Continue reading “Cook Up Your Own High-Temperature Superconductors”
Most of our 3D printers print in plastic. While metal printing exists, the setup for it is expensive and the less expensive it is, the less impressive the results are. But there are other materials available, including ceramic. You don’t see many hobby-level ceramic printers, but a company, StoneFlower, aims to change all that with a print head that fits a normal 3D printer and extrudes clay. You can see a video of the device, below. They say with some modifications, it can print other things, including solder paste.

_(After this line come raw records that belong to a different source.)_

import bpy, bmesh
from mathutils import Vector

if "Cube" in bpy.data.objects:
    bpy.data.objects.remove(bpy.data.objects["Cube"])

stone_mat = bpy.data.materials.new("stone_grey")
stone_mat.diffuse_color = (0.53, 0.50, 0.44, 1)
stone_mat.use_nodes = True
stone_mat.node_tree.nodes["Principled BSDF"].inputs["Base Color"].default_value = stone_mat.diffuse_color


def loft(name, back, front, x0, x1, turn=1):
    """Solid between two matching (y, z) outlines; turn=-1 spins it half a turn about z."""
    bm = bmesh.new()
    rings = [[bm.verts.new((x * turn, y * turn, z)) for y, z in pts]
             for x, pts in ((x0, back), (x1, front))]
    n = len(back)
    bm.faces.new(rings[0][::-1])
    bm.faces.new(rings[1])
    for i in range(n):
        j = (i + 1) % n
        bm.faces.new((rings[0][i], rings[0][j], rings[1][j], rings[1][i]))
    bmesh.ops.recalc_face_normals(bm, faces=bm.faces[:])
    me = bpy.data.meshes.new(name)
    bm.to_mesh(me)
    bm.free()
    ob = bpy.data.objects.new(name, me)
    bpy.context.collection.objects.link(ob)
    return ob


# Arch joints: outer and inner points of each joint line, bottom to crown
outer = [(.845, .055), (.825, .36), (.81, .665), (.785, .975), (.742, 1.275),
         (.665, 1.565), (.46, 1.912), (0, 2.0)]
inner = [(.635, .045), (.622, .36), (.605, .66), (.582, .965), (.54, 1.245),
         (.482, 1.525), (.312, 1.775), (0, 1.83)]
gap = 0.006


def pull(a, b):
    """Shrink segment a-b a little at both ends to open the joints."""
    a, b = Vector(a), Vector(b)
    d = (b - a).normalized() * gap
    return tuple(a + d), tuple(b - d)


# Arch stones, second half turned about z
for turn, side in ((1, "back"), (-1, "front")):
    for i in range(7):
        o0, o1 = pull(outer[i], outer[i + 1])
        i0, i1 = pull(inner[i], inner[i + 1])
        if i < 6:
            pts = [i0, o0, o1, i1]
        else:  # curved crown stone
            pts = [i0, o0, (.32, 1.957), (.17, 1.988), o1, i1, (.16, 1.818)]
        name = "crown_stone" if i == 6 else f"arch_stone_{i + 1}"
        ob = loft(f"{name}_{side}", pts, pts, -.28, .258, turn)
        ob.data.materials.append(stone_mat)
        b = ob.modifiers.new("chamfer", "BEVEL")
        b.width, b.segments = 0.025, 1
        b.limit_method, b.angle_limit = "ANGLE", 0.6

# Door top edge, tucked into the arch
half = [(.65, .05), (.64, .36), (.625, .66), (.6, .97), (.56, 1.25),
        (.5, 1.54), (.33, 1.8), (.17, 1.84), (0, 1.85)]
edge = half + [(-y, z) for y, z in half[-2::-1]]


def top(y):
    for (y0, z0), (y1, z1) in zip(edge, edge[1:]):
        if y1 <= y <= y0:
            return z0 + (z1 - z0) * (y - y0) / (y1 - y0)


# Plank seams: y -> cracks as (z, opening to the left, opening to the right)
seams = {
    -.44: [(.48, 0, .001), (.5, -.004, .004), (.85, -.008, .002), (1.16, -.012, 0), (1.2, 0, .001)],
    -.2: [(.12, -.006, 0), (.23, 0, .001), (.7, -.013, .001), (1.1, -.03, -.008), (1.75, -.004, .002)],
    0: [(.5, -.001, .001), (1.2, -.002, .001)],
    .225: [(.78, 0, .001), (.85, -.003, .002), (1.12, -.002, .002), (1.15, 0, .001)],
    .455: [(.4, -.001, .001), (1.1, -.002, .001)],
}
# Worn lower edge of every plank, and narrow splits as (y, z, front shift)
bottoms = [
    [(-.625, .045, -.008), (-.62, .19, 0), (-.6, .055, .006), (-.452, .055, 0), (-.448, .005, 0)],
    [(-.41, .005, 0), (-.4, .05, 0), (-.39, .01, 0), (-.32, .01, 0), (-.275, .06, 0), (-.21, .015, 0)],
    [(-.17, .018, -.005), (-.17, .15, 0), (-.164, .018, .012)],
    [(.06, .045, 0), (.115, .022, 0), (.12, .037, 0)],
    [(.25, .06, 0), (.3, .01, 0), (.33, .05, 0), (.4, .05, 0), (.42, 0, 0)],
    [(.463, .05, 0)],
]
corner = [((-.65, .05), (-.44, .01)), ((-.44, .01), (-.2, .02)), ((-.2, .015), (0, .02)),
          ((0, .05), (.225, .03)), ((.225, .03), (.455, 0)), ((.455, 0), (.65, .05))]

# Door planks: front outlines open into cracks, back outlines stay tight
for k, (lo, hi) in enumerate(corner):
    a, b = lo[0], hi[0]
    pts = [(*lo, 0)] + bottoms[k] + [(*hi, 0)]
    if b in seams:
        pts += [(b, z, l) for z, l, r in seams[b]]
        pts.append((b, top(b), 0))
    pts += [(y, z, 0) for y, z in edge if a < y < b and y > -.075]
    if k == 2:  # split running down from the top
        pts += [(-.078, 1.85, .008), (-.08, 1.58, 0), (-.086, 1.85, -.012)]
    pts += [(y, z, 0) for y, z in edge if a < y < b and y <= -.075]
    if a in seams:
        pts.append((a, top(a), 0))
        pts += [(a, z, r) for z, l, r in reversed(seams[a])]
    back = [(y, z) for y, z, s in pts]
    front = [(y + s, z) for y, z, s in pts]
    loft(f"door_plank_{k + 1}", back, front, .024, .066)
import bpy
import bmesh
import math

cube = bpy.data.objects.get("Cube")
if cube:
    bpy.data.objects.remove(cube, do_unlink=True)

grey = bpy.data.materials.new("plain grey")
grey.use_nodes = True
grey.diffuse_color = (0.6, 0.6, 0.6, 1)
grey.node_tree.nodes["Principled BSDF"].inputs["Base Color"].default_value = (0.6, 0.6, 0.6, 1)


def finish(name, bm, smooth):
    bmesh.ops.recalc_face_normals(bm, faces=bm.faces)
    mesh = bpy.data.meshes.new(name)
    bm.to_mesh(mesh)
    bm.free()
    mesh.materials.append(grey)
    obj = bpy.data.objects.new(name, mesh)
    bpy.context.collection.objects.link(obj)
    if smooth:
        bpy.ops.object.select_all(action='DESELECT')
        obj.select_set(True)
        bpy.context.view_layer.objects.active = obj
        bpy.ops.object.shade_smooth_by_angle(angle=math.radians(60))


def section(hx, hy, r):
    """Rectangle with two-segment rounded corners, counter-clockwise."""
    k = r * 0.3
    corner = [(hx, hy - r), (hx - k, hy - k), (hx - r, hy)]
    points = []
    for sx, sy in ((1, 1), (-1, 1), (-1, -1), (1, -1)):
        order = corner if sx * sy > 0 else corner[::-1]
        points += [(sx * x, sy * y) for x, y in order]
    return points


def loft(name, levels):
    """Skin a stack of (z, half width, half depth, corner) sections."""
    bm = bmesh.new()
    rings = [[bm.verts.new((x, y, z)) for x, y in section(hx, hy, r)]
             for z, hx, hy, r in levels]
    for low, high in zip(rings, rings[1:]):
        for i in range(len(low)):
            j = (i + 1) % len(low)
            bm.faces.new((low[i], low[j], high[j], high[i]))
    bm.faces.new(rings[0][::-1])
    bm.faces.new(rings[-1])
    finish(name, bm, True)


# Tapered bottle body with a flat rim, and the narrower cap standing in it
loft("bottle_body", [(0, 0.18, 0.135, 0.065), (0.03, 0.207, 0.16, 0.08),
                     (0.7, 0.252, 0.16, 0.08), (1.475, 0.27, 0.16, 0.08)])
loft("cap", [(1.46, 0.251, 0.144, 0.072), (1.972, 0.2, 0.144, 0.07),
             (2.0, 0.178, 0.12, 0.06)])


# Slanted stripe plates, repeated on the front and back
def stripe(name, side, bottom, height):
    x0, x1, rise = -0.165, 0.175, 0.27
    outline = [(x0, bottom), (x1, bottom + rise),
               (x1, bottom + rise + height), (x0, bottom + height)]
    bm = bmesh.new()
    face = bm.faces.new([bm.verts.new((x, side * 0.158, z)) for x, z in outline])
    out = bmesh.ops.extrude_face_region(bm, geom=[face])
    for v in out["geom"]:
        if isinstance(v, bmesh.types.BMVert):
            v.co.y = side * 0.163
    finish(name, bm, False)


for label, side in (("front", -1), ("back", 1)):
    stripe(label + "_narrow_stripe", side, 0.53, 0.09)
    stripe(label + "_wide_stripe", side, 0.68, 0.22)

The concept isn’t new. There are printers that can do this on the market. However, they still aren’t a common item. Partially, this is a cost issue as many of these printers are pricey. They also often require compressed air to move the viscous clay through tubes. StoneFlower has a syringe pump that doesn’t use compressed air.
Continue reading “Your 3D Printer Could Print Stone”
If you’ve ever wanted to open up an IC to see what’s inside it, you have a few options. The ceramic packages with a metal lid will succumb to a hobby knife. That’s easy. The common epoxy packages are harder, and usually require a mix of mechanical milling and the use of an acid (like fuming nitric, for example). [Robert Baruch] wanted to open a fully ceramic package so he used the “cooler” part of a MAP gas torch. If you like seeing things get hot in an open flame, you might enjoy the video below.
Spoiler alert: [Robert] found out the hard way that dropping the hot part isn’t a great idea. Also, we are not sure what the heat does if you want to do more than just inspect the die. It would be interesting to measure a junction on the die during the process to see how much heat actually goes to the device.
Continue reading “Popping the Top of A Ceramic IC”